One of the greatest problems for women leaders is that unless they’re given opportunities to develop their gifts in ways that are regarded as normal for a man, acquiring leadership excellence is really difficult. The lack of provision for developing their leadership capacity through mentoring and exposure is a constant struggle for women who are called to ministry. Even in churches that provide many opportunities in ministry, women are far less likely to be identified, targeted, and groomed for leadership. Without determined male advocates helping them in the process, the opportunities for women leaders to develop the skill sets required to lead are few and far between. Verbal support that doesn’t translate into action is of no use whatever.
To add insult to injury, there are female leaders in every strata of the Kingdom who are operating in a de facto framework, working incredibly hard in their context but without the authority or acknowledgement that is automatically afforded to men in the same situation. Given that, we must have a mindset shift that encourages mentoring women.
Jesus didn’t choose 12 men with great potential and then send them off to Bible college; he worked intensively for three years with the people he’d selected. After that, rather than stay around for another few years because the disciples weren’t ready for such awesome responsibility, he put his brand new Church into their trembling hands, entirely cognizant of the fact that their leadership capacities were not fully developed. And he continues to hand over his bride to the unformed and ill-prepared leaders of every new generation. Increasingly now, that includes the female half of the church.

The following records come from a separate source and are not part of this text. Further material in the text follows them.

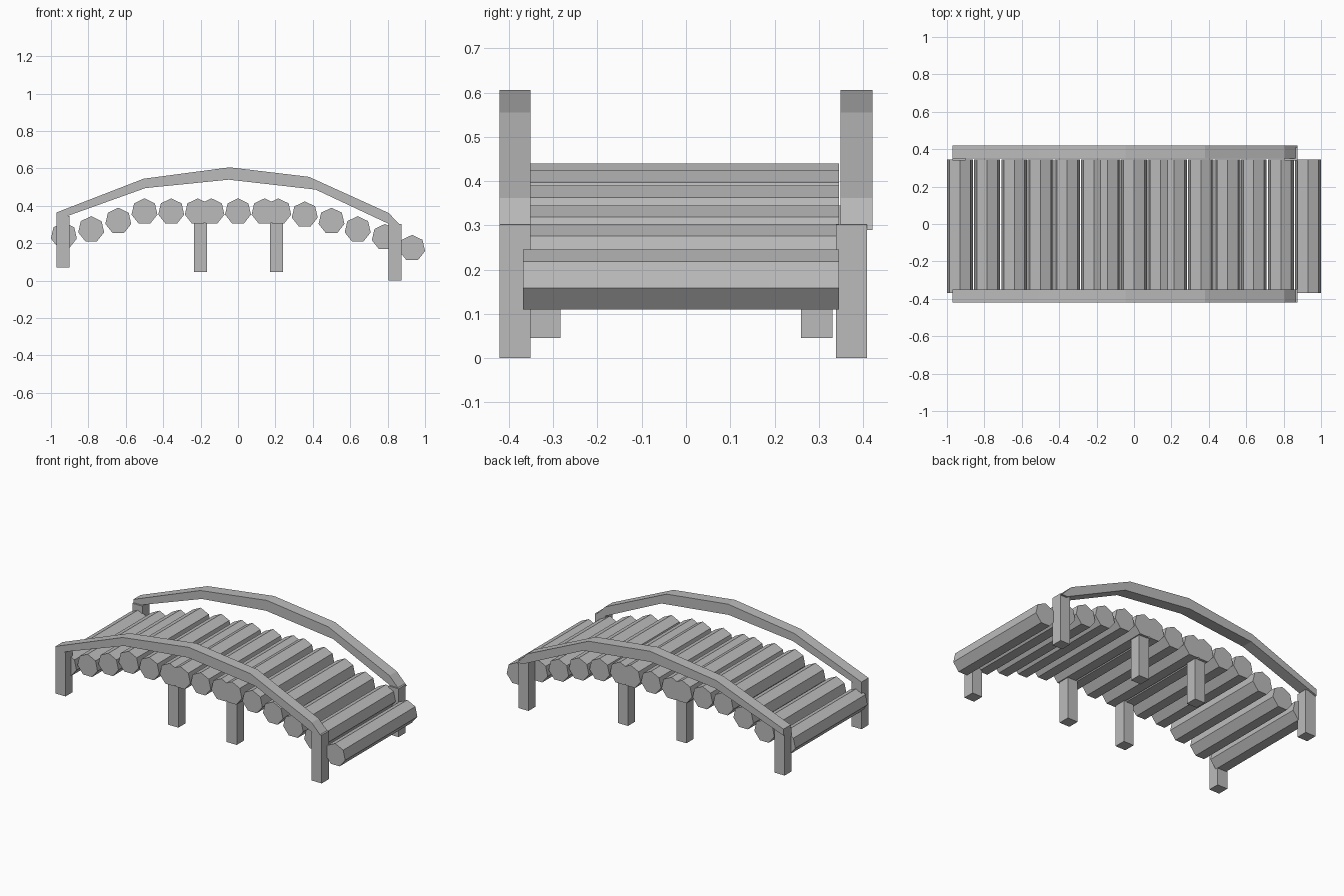
import bpy
import bmesh
import math

if "Cube" in bpy.data.objects:
    bpy.data.objects.remove(bpy.data.objects["Cube"])

# One flat grey for the whole bridge
grey = bpy.data.materials.new("plain grey")
grey.diffuse_color = (0.5, 0.5, 0.5, 1)
grey.use_nodes = True
grey.node_tree.nodes["Principled BSDF"].inputs["Base Color"].default_value = grey.diffuse_color


def prism(name, profile, y0, y1):
    """Extrude an x-z outline along y."""
    bm = bmesh.new()
    a = [bm.verts.new((x, y0, z)) for x, z in profile]
    b = [bm.verts.new((x, y1, z)) for x, z in profile]
    n = len(profile)
    bm.faces.new(a)
    bm.faces.new(b[::-1])
    for i in range(n):
        j = (i + 1) % n
        bm.faces.new((a[i], b[i], b[j], a[j]))
    bmesh.ops.recalc_face_normals(bm, faces=bm.faces)
    me = bpy.data.meshes.new(name)
    bm.to_mesh(me)
    bm.free()
    me.materials.append(grey)
    ob = bpy.data.objects.new(name, me)
    bpy.context.collection.objects.link(ob)
    return ob


def box(name, x0, x1, y0, y1, z0, z1):
    return prism(name, [(x0, z0), (x1, z0), (x1, z1), (x0, z1)], y0, y1)


# Seven-sided deck logs: (x, height of the top edge)
R = 0.071
logs = [(-0.931, 0.312), (-0.785, 0.345), (-0.64, 0.39), (-0.5, 0.44),
        (-0.357, 0.44), (-0.215, 0.44), (-0.142, 0.44), (0, 0.44),
        (0.142, 0.44), (0.215, 0.44), (0.357, 0.424), (0.5, 0.39),
        (0.64, 0.345), (0.785, 0.303), (0.931, 0.245)]
for i, (x, top) in enumerate(logs):
    ring = [(x + R * math.sin(k * math.tau / 7),
             top - R + R * math.cos(k * math.tau / 7)) for k in range(7)]
    prism(f"deck_log_{i + 1}", ring, -0.368, 0.346)

# Arched handrails
rail = [(-0.97, 0.365), (-0.505, 0.545), (-0.045, 0.606), (0.38, 0.555),
        (0.805, 0.362), (0.875, 0.29), (0.835, 0.29), (0.415, 0.487),
        (-0.05, 0.54), (-0.495, 0.495), (-0.97, 0.325)]
prism("front_handrail", rail, -0.421, -0.351)
prism("back_handrail", rail, 0.349, 0.421)

# End posts and middle legs on both sides
for side, py, ly in (("front", -0.421, -0.355), ("back", 0.339, 0.26)):
    box(f"{side}_left_post", -0.97, -0.9, py, py + 0.07, 0.07, 0.345)
    box(f"{side}_right_post", 0.805, 0.875, py, py + 0.07, 0, 0.302)
    for label, x in (("left", -0.235), ("right", 0.17)):
        box(f"{side}_{label}_leg", x, x + 0.07, ly, ly + 0.071, 0.046, 0.36)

His method to develop leaders has always been mentoring and this is where women have difficulties. Since the Church’s inception, leaders have been warned and censured against the dangers of relating with any woman, each of whom must be judged guilty as a seductress until proven innocent, something which is difficult to do when you’re being shunned. While the world has found ways to develop feminine leadership in every sector of society without illicit affairs being the inevitable consequence, the Church has developed a siege mentality, addressing its fears of moral failure by cloaking its women in the symbolic burqa of subjugation, anonymity, and rejection.

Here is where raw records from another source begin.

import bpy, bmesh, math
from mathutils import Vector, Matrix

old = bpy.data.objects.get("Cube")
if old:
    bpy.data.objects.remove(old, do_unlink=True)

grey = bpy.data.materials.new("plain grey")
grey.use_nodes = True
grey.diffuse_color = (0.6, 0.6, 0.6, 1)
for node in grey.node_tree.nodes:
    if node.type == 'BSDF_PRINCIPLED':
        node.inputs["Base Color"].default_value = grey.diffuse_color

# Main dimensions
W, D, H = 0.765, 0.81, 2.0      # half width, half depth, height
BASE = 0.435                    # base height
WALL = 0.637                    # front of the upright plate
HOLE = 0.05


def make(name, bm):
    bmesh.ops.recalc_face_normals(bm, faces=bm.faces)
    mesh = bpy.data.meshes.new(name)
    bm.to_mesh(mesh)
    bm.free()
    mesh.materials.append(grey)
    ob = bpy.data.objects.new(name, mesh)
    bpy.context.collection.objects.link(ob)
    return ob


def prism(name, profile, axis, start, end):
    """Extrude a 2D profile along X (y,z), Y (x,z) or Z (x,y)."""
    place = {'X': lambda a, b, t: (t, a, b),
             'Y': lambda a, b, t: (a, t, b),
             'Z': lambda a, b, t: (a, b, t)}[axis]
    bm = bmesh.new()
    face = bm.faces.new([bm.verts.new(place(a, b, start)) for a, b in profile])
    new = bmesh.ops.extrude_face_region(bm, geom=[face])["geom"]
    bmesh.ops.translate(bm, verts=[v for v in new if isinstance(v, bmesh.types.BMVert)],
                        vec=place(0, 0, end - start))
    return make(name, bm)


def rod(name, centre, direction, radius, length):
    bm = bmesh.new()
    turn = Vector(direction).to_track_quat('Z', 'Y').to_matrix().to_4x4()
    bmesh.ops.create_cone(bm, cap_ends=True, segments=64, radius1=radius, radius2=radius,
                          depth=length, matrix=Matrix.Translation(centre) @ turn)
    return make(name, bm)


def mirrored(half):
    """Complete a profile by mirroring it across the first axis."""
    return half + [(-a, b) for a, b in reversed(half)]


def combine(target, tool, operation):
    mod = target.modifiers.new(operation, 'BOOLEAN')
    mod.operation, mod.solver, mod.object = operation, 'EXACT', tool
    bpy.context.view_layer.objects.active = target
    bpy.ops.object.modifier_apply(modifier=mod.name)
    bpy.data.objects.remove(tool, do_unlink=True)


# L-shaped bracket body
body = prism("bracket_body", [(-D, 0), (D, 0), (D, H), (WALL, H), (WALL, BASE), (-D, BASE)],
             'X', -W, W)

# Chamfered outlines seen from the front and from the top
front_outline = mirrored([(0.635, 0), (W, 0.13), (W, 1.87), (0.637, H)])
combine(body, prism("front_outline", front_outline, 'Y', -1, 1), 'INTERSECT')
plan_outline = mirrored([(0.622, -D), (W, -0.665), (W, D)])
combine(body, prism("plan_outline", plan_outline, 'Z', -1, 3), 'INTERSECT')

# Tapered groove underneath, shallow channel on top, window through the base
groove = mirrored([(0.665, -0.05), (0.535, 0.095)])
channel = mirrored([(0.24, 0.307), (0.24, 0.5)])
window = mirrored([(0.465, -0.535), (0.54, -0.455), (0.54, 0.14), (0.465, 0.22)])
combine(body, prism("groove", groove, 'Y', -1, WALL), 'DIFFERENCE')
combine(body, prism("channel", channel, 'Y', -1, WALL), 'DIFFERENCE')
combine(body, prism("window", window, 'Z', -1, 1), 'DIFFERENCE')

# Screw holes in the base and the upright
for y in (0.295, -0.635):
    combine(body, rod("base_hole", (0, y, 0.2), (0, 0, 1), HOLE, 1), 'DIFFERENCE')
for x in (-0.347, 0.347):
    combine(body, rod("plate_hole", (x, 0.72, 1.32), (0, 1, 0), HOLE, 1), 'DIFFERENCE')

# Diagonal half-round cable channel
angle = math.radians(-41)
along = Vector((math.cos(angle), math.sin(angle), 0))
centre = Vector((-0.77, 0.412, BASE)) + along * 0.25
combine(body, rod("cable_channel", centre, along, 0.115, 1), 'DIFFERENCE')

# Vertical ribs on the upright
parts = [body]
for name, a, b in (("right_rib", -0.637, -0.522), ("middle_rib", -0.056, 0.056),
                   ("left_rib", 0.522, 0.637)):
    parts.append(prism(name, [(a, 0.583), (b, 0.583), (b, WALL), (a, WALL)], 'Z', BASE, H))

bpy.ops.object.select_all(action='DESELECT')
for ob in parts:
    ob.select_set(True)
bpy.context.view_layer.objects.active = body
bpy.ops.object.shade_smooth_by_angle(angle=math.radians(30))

It’s interesting to note that this has made no difference at all to the degree of moral failure experienced by Church leaders; in fact it has heightened the problems because whenever religious doctrine emphasizes the rights of one people group over another, the way is opened for abuse of power. Sexual abuse of disciples, and the ongoing problem of adultery and immorality within the church proves this point well.
I do not know a single woman leader, and I include myself in this, who has not repeatedly experienced the ignominy of being ignored in conversations among leaders, been held at arm’s length by peers, and been overlooked for roles they are obviously highly qualified for, all because of the survival techniques developed by male leaders.

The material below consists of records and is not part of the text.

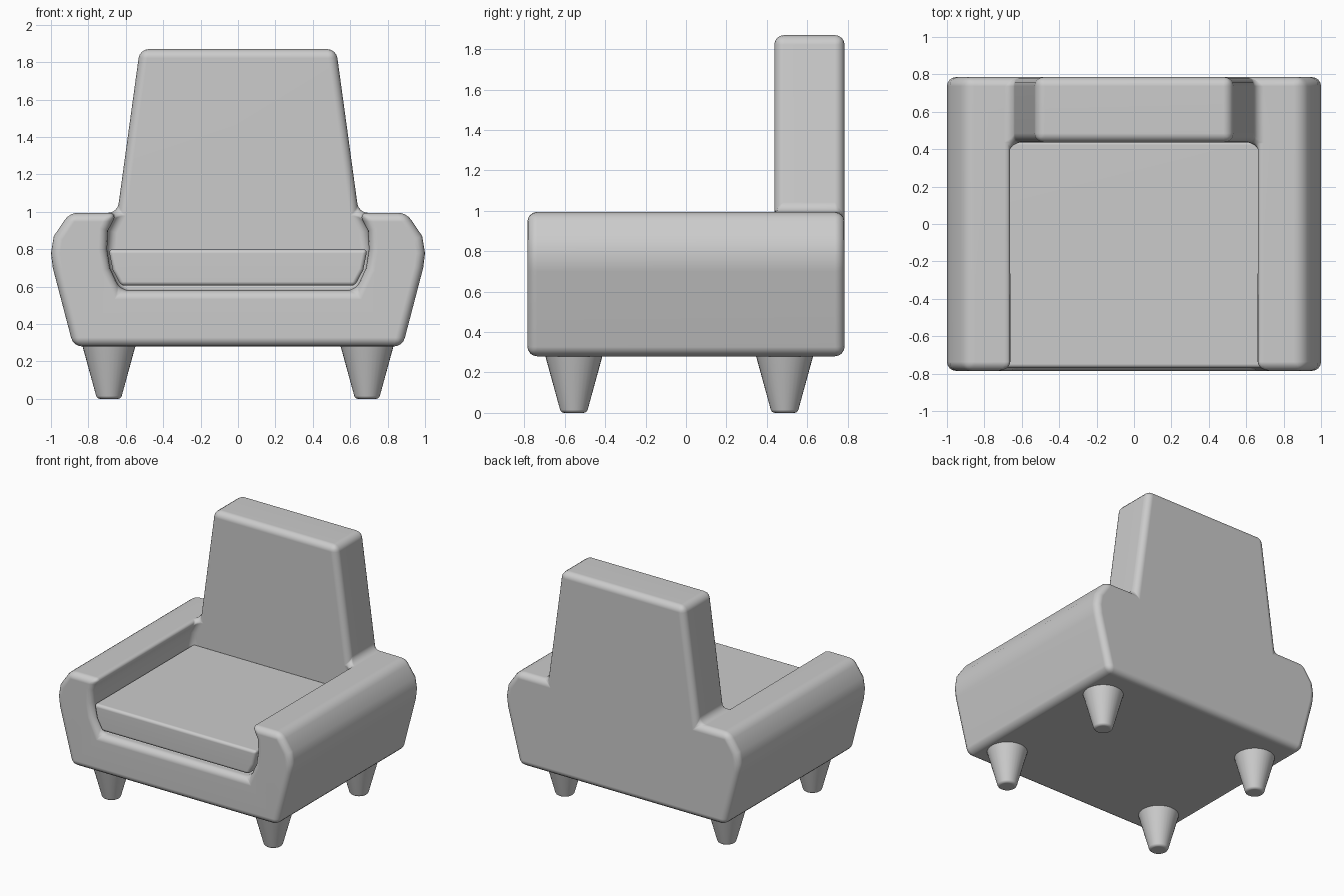
import bpy
import bmesh

cube = bpy.data.objects.get("Cube")
if cube:
    bpy.data.objects.remove(cube, do_unlink=True)

# One plain grey for the whole chair
grey = bpy.data.materials.new("light grey")
grey.use_nodes = True
colour = (0.6, 0.6, 0.6, 1)
grey.diffuse_color = colour
grey.node_tree.nodes["Principled BSDF"].inputs["Base Color"].default_value = colour


def finish(bm, name, bevel, segments=4):
    """Turn a bmesh into a smooth object with rounded edges."""
    bmesh.ops.recalc_face_normals(bm, faces=bm.faces)
    for f in bm.faces:
        f.smooth = True
    mesh = bpy.data.meshes.new(name)
    bm.to_mesh(mesh)
    bm.free()
    mesh.materials.append(grey)
    obj = bpy.data.objects.new(name, mesh)
    bpy.context.collection.objects.link(obj)
    mod = obj.modifiers.new("rounded edges", 'BEVEL')
    mod.width = bevel
    mod.segments = segments
    mod.limit_method = 'ANGLE'
    mod.angle_limit = 0.6
    mod.use_clamp_overlap = False
    obj.modifiers.new("clean shading", 'WEIGHTED_NORMAL')
    return obj


def mirrored(half):
    """Close a half outline across the middle."""
    return half + [(-x, z) for x, z in reversed(half)]


# Frame: arms, base and backrest in one shell
FRONT, MID, BACK = -0.785, 0.437, 0.785
outer = [(0.88, 0.28), (0.99, 0.7), (1.0, 0.78), (0.985, 0.87), (0.9, 0.995)]
corner = (0.645, 0.995)
inner = [(0.695, 0.9), (0.7, 0.8), (0.685, 0.7), (0.63, 0.58)]
top = (0.525, 1.87)

bm = bmesh.new()
verts = {}


def vert(p, y):
    key = (p[0], y, p[1])
    if key not in verts:
        verts[key] = bm.verts.new(key)
    return verts[key]


def face(points):
    bm.faces.new([vert(p, y) for p, y in points])


def wall(a, b, y1, y2):
    face([(a, y1), (b, y1), (b, y2), (a, y2)])


def flip(p, side):
    return (p[0] * side, p[1])


# Front, rear and backrest faces
face([(p, FRONT) for p in mirrored(outer + [corner] + inner)])
face([(p, BACK) for p in mirrored(outer + [corner, top])])
face([(p, MID) for p in mirrored(inner[::-1] + [corner, top])])
# Underside, seat floor and backrest top
wall(outer[0], flip(outer[0], -1), FRONT, BACK)
wall(inner[-1], flip(inner[-1], -1), FRONT, MID)
wall(top, flip(top, -1), MID, BACK)
# Arm sides, arm tops and backrest sides
for side in (1, -1):
    out = [flip(p, side) for p in outer]
    c, t = flip(corner, side), flip(top, side)
    lining = [c] + [flip(p, side) for p in inner]
    for a, b in zip(out, out[1:]):
        wall(a, b, FRONT, BACK)
    for a, b in zip(lining, lining[1:]):
        wall(a, b, FRONT, MID)
    wall(c, t, MID, BACK)
    face([(out[-1], FRONT), (c, FRONT), (c, MID), (c, BACK), (out[-1], BACK)])
finish(bm, "armchair_frame", 0.048)

# Seat cushion
bm = bmesh.new()
outline = mirrored([(0.625, 0.605), (0.67, 0.69), (0.692, 0.8)])
cap = bm.faces.new([bm.verts.new((x, -0.77, z)) for x, z in outline])
made = bmesh.ops.extrude_face_region(bm, geom=[cap], use_keep_orig=True)
for v in made["geom"]:
    if isinstance(v, bmesh.types.BMVert):
        v.co.y = 0.445
finish(bm, "seat_cushion", 0.022, 3)

# Tapered legs
for side, x in (("left", 0.69), ("right", -0.69)):
    for end, y in (("front", -0.555), ("back", 0.488)):
        bm = bmesh.new()
        bmesh.ops.create_cone(bm, cap_ends=True, segments=32,
                              radius1=0.064, radius2=0.152, depth=0.32)
        bmesh.ops.translate(bm, verts=bm.verts, vec=(0, 0, 0.16))
        leg = finish(bm, f"{end}_{side}_leg", 0.016, 3)
        leg.location = (x, y, 0)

The fear of women and their potential as leaders has been allowed to operate in the Church far too long. One way that women can help themselves is to own their leadership call. While many women excel at cheering other women leaders on, when they are personally called to step up to the plate they are overcome with fear and feelings of inadequacy. The ‘imposter syndrome’ is too common among women. Statistics show that when responding to a job spec, if a man has more than 50 percent of the experience required he will go for the job. Women under the same conditions will generally not apply for the job unless they have 95-100 percent of the skills required. We undervalue our gifts and abilities and our fear of failure is so debilitating that we defraud the world of some really fine leaders.
Don’t wait for permission. Leadership entails leading, which requires decision-making. Not all of your decisions will be perfect, but you will learn from your mistakes if you’re not afraid of them, and people will learn as much from how you deal with pressure as they would if you got it right first time. Don’t be ashamed of your call. Don’t compare yourself with others.
For a woman to be an effective mentor, she must first acknowledge her own leadership call. It is from this point that she will be able to empower other women, not only to lead but also to encourage others.
Step up to the plate and be the leader you are designed by God to be. This is what it means to be an architect of Kingdom culture. It’s a new day, and the time is now.